Brazil Defense and Security

By | January 2, 2022

If during the 1990s the majority of Latin American countries had considerably reduced their military spending, in recent years there has been a progressive increase, with a growth of over 90% in just five years (from 2003 to 2008). mainly in Colombia, Mexico, Venezuela and Brazil. A large part of this expenditure is earmarked for personnel (pensions and salaries): only a minor part is earmarked for armaments. In terms of military capabilities, Brazil is the most important power in Latin America in terms of number of troops (318,500 units, of which 190,000 in the army alone) and overall military expenditure (according to the Stockholm International Peace Research Institute – S ipri, this would be 35,400 million dollars, about 1.45% of GDPin 2015); significant numbers also in absolute terms, given the absence of both interstate conflicts and serious regional threats. Brazilian military power reflects a defensive attitude and its main tasks have to do with border surveillance (including Amazonian territory) and participation in UN missions. In this sense, it is necessary to recall the leading role assumed by Brazil in the peace mission in Haiti (M inustah), which can also be read as a strategic move to secure a seat on the UN Security Council in the event of reform. The country also sought to play a mediating role in several regional conflicts, such as during the war between Ecuador and Peru in 1995 and during the Paraguayan political crisis of 1996. In 2002, it also offered support to Chávez in his coup attempt.. To protect and control the Amazon, but also to reaffirm its sovereignty over its entire territory, Brazil has developed two surveillance systems to collect data and identify dangerous situations: the Amazon Protection System (S ipam) and the Surveillance system of the Amazon (S ivam). In order to preserve the ecological balance in the Amazon region, Brazil also entered into a bilateral alliance with Guyana in 2013, to establish a relationship of mutual defense and military cooperation on the border. Brazil has also made important progress in the development of the arms industry, in particular for the Tucano and Super Tucano fighter jets. Furthermore, in mid-December 2010, the country carried out the launch (in its territory) of the medium-sized missile V sb30V07, developed with Brazilian technology. The event is of considerable importance in scientific and technological terms, given the experiments (related to microgravity) carried out during the launch and the flight time of the missile, but the potential developments in the military field should not be underestimated. For Brazil defense and foreign policy, please check themotorcyclers.com.

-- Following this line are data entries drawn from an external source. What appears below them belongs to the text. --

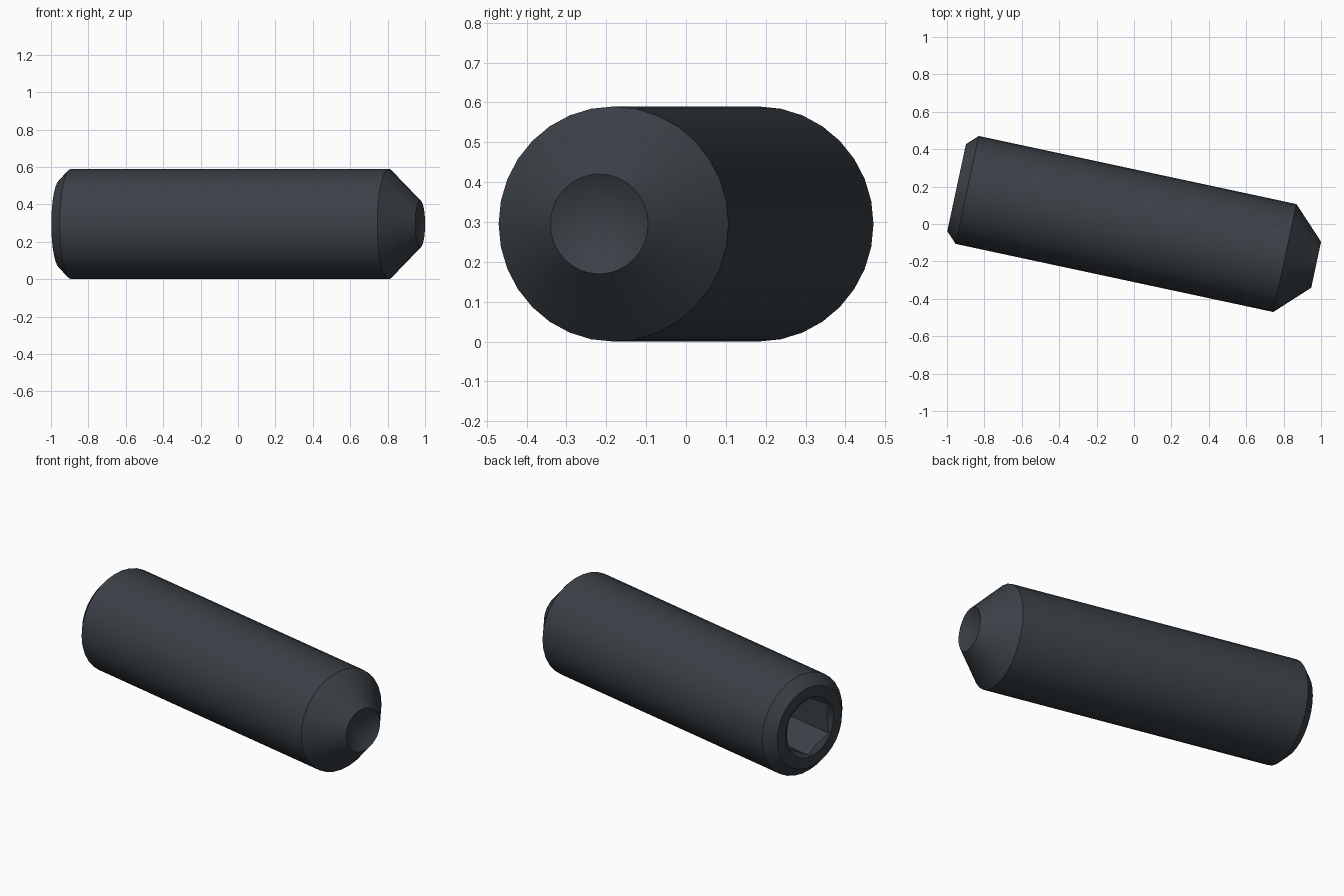
import bpy, bmesh
from math import cos, sin, pi, radians

if "Cube" in bpy.data.objects:
    bpy.data.objects.remove(bpy.data.objects["Cube"], do_unlink=True)

steel = bpy.data.materials.new("dark_slate_steel")
steel.use_nodes = True
colour = (0.042, 0.052, 0.062, 1)
steel.diffuse_color = colour
steel.node_tree.nodes["Principled BSDF"].inputs["Base Color"].default_value = colour


def lathe(name, profile, sides, start=0.0):
    """Closed solid turned around X from (x, radius) points; zero radius is a tip."""
    bm = bmesh.new()
    rings = []
    for x, r in profile:
        count = sides if r > 0 else 1
        angles = [start + 2 * pi * i / sides for i in range(count)]
        rings.append([bm.verts.new((x, r * cos(a), r * sin(a))) for a in angles])
    for a, b in zip(rings, rings[1:]):
        for i in range(sides):
            j = (i + 1) % sides
            if len(a) == 1:
                bm.faces.new((a[0], b[j], b[i]))
            elif len(b) == 1:
                bm.faces.new((a[i], a[j], b[0]))
            else:
                bm.faces.new((a[i], a[j], b[j], b[i]))
    for ring in (rings[0], rings[-1]):
        if len(ring) > 1:
            bm.faces.new(ring)
    bmesh.ops.recalc_face_normals(bm, faces=bm.faces)
    mesh = bpy.data.meshes.new(name)
    bm.to_mesh(mesh)
    bm.free()
    mesh.materials.append(steel)
    obj = bpy.data.objects.new(name, mesh)
    bpy.context.collection.objects.link(obj)
    return obj


# Turned body: chamfered drive end, long shank, conical point with a hollow cup
tail, cup = -0.97, 0.996
screw = lathe("set_screw", [
    (tail, 0.238), (-0.912, 0.295), (0.825, 0.295),
    (cup, 0.1255), (cup - 0.0725, 0)], 32)

# Hexagonal socket and its countersink in the drive end
cutters = [
    lathe("hex_socket_cutter", [(tail - 0.1, 0.17), (tail + 0.39, 0.17)], 6, pi / 2),
    lathe("countersink_cutter", [(tail - 0.02, 0.2045), (tail + 0.1235, 0)], 32),
]
bpy.ops.object.select_all(action="DESELECT")
bpy.context.view_layer.objects.active = screw
screw.select_set(True)
for cutter in cutters:
    cut = screw.modifiers.new("cut", "BOOLEAN")
    cut.operation = "DIFFERENCE"
    cut.solver = "EXACT"
    cut.object = cutter
    bpy.ops.object.modifier_apply(modifier=cut.name)
    bpy.data.objects.remove(cutter, do_unlink=True)

# Smooth shank with crisp shoulders, lying slightly turned
bpy.ops.object.shade_smooth_by_angle(angle=radians(25))
screw.rotation_euler.z = radians(-12.1)
screw.location = (0, -0.009, 0.295)
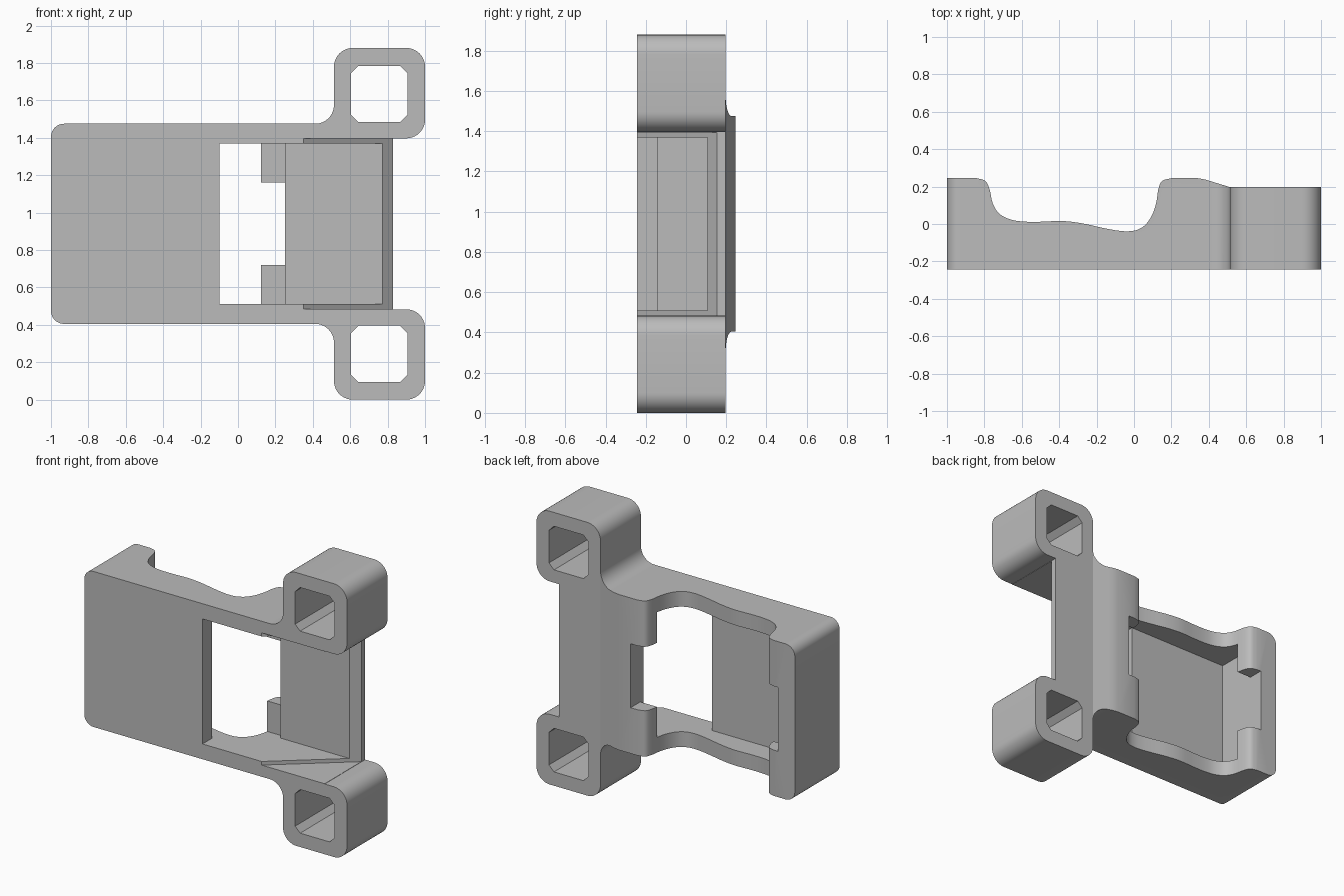
import bpy, bmesh, math
from mathutils import Vector

cube = bpy.data.objects.get("Cube")
if cube:
    bpy.data.objects.remove(cube, do_unlink=True)

MID = 0.94             # mirror height
FRONT, BACK = -0.243, 0.245

grey = bpy.data.materials.new("plain grey")
grey.use_nodes = True
colour = (0.5, 0.5, 0.5, 1)
grey.diffuse_color = colour
grey.node_tree.nodes["Principled BSDF"].inputs["Base Color"].default_value = colour


def prism(name, points, low, high, axis):
    """Extrude a 2D outline along y (points are x, z) or z (points are x, y)."""
    bm = bmesh.new()
    place = (lambda p: (p[0], low, p[1])) if axis == "Y" else (lambda p: (p[0], p[1], low))
    face = bm.faces.new([bm.verts.new(place(p)) for p in points])
    moved = bmesh.ops.extrude_face_region(bm, geom=[face])["geom"]
    shift = Vector((0, high - low, 0)) if axis == "Y" else Vector((0, 0, high - low))
    bmesh.ops.translate(bm, vec=shift, verts=[v for v in moved if isinstance(v, bmesh.types.BMVert)])
    bmesh.ops.recalc_face_normals(bm, faces=bm.faces)
    mesh = bpy.data.meshes.new(name)
    bm.to_mesh(mesh)
    bm.free()
    mesh.materials.append(grey)
    obj = bpy.data.objects.new(name, mesh)
    bpy.context.collection.objects.link(obj)
    return obj


def arc(cx, cz, r, start, end, steps=10):
    angles = [math.radians(start + (end - start) * i / steps) for i in range(steps + 1)]
    return [(cx + r * math.cos(a), cz + r * math.sin(a)) for a in angles]


def smooth_path(pts, steps=4):
    """Catmull-Rom curve through the points."""
    v = [Vector(p) for p in pts]
    v = [2 * v[0] - v[1]] + v + [2 * v[-1] - v[-2]]
    out = []
    for a, b, c, d in zip(v, v[1:], v[2:], v[3:]):
        for i in range(steps):
            t = i / steps
            out.append(0.5 * (2 * b + (c - a) * t + (2 * a - 5 * b + 4 * c - d) * t * t
                              + (3 * b - a - 3 * c + d) * t ** 3))
    return [tuple(p) for p in out + [v[-2]]]


def combine(body, tool, operation):
    mod = body.modifiers.new(operation, "BOOLEAN")
    mod.operation, mod.object, mod.solver = operation, tool, "EXACT"
    bpy.context.view_layer.objects.active = body
    bpy.ops.object.modifier_apply(modifier=mod.name)
    bpy.data.objects.remove(tool, do_unlink=True)


# Outer outline: rounded body with two square loops, mirrored about the middle
upper = [(0.83, 1.397)]
upper += arc(0.90, 1.497, 0.10, -90, 0)
upper += arc(0.90, 1.78, 0.10, 0, 90)
upper += arc(0.613, 1.78, 0.10, 90, 180)
upper += arc(0.413, 1.575, 0.10, 0, -90)
upper += arc(-0.93, 1.405, 0.07, 90, 180)
lower = [(x, 2 * MID - z) for x, z in reversed(upper)]
holder = prism("cradle_frame", upper + lower, FRONT, 0.4, "Y")

# Wavy back edge with a rounded hook at each end
wave = smooth_path([
    (-0.84, BACK), (-0.795, 0.23), (-0.772, 0.185), (-0.755, 0.11), (-0.72, 0.055),
    (-0.66, 0.024), (-0.59, 0.013), (-0.50, 0.012), (-0.385, 0.016), (-0.28, 0.004),
    (-0.17, -0.02), (-0.09, -0.035), (-0.03, -0.039), (0.02, -0.03), (0.065, 0),
    (0.10, 0.055), (0.12, 0.12), (0.13, 0.185), (0.15, 0.23), (0.20, BACK)])
slope = [(0.34, BACK), (0.38, 0.238), (0.513, 0.197), (1.2, 0.197)]
back = [(-1.2, -0.5), (-1.2, BACK)] + wave + slope + [(1.2, -0.5)]
combine(holder, prism("back_shape", back, -0.2, 2.1, "Z"), "INTERSECT")

# Square holes with cut corners through both loops
for z in (MID - 0.695, MID + 0.695):
    c, h, k = 0.755, 0.15, 0.112
    hole = [(c + x, z + y) for x, y in
            ((h, -k), (h, k), (k, h), (-k, h), (-h, k), (-h, -k), (-k, -h), (k, -h))]
    combine(holder, prism("loop_hole", hole, -0.6, 0.6, "Y"), "DIFFERENCE")

# Main pocket: leaves the front plate, the rear panel and the hooks
pocket = [(-0.87, -0.14), (-0.10, -0.14), (-0.10, -0.5), (1.2, -0.5), (1.2, 0.107),
          (0.25, 0.107), (0.25, 0.14), (0.10, 0.14), (0.10, 0.5), (-0.74, 0.5),
          (-0.74, 0.14), (-0.87, 0.14)]
combine(holder, prism("pocket", pocket, MID - 0.43, MID + 0.43, "Z"), "DIFFERENCE")

# Central notch between the hooks
notch = [(-0.87, 0), (0.25, 0), (0.25, 0.5), (-0.87, 0.5)]
combine(holder, prism("hook_notch", notch, MID - 0.22, MID + 0.22, "Z"), "DIFFERENCE")

# Slanted entry recess on the open end
entry = [(0.35, FRONT), (0.35, -0.5), (1.2, -0.5), (1.2, 0.155), (0.83, 0.155)]
combine(holder, prism("entry_recess", entry, MID - 0.455, MID + 0.455, "Z"), "DIFFERENCE")

bpy.ops.object.select_all(action="DESELECT")
holder.select_set(True)
bpy.context.view_layer.objects.active = holder
bpy.ops.object.shade_smooth_by_angle(angle=math.radians(30))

The accounts with the World Cup that has gone and the Olympics to come

The preparations were rather turbulent, the beginning somewhat uncertain but the sporting event of the 2014 World Cup in Brazil – beyond the result collected by the Seleçao, the national team – did not reserve any nasty surprises. At the opening of the games there were new protests by small groups of activists and other independent strikes, but these were much less significant episodes than those of the previous year, when, on the occasion of the Confederation Cup 2013, millions of Brazilians took to the streets to demonstrate against the poor quality of public services and the pharaonic expenses faced by the state to host the event. During the championship, the entire logistical organization held up and there were no significant episodes of violence: Brazil’s international reputation is therefore safe. Ended the euphoria of the World Cup and defeated the worries,

A study by the University of Sao Paulo estimated the expenditure to host the 2014 World Cup at 18 billion (against the 11.8 declared by the government) and the expenditure for the 2016 Olympics at 15 billion. 170,000 units were deployed in the country, including army soldiers and policemen, 40 FBI agents, two military drones (supplied by Israel) to fly over the skies and about fifty robotic vehicles supplied by the United States. All this for a total expenditure quantified around 900 million dollars, of which 100 allocated only for the reclamation operations in the favelas of Rio de Janeiro. As regards the infrastructural works, an investigation published by the Folha de S. Paulo newspaper showed that of the 167 works announced by the government only 68 have been completed, compared to 11 that have been abandoned and 88 that will be completed in the next few years. During the works nine workers lost their lives, while two people died following subsequent infrastructural collapses.

In addition to the building defeats and the high bills, there are episodes of corruption that have tainted the entire organizational bureaucratic machine and in which officials and heads of the ministries of Sport and Tourism have been involved.

The costs and sacrifices incurred are not even easily justified, nor satisfied, in the expected benefits. The rating agency Moody’s and the consulting firm Capital Economics have calculated that investments in airports, public transport and infrastructures are destined to account for just 0.5% of GDP in the next few years, compared to the 1% invested by the government. On the other hand, the flow of incoming tourists was greater than expected, recording an influx of almost one million foreigners, against the expected 600,000.

In Brazil, we are therefore preparing for the great Olympic event with some more construction works, but also with less money in the pockets of the state, disappointing growth rates, higher cost of living and the same problems and contradictions that the World Cup had. temporarily hidden: poverty, educational and health deficiencies, few infrastructures. Perhaps the positive impact of what has been done so far will not be seen in the growth of the GDP, but in a more prudent and aware political class, which will be able to better deal with the tasks assumed in the eyes of the world and its people.

Brazil Defense and Security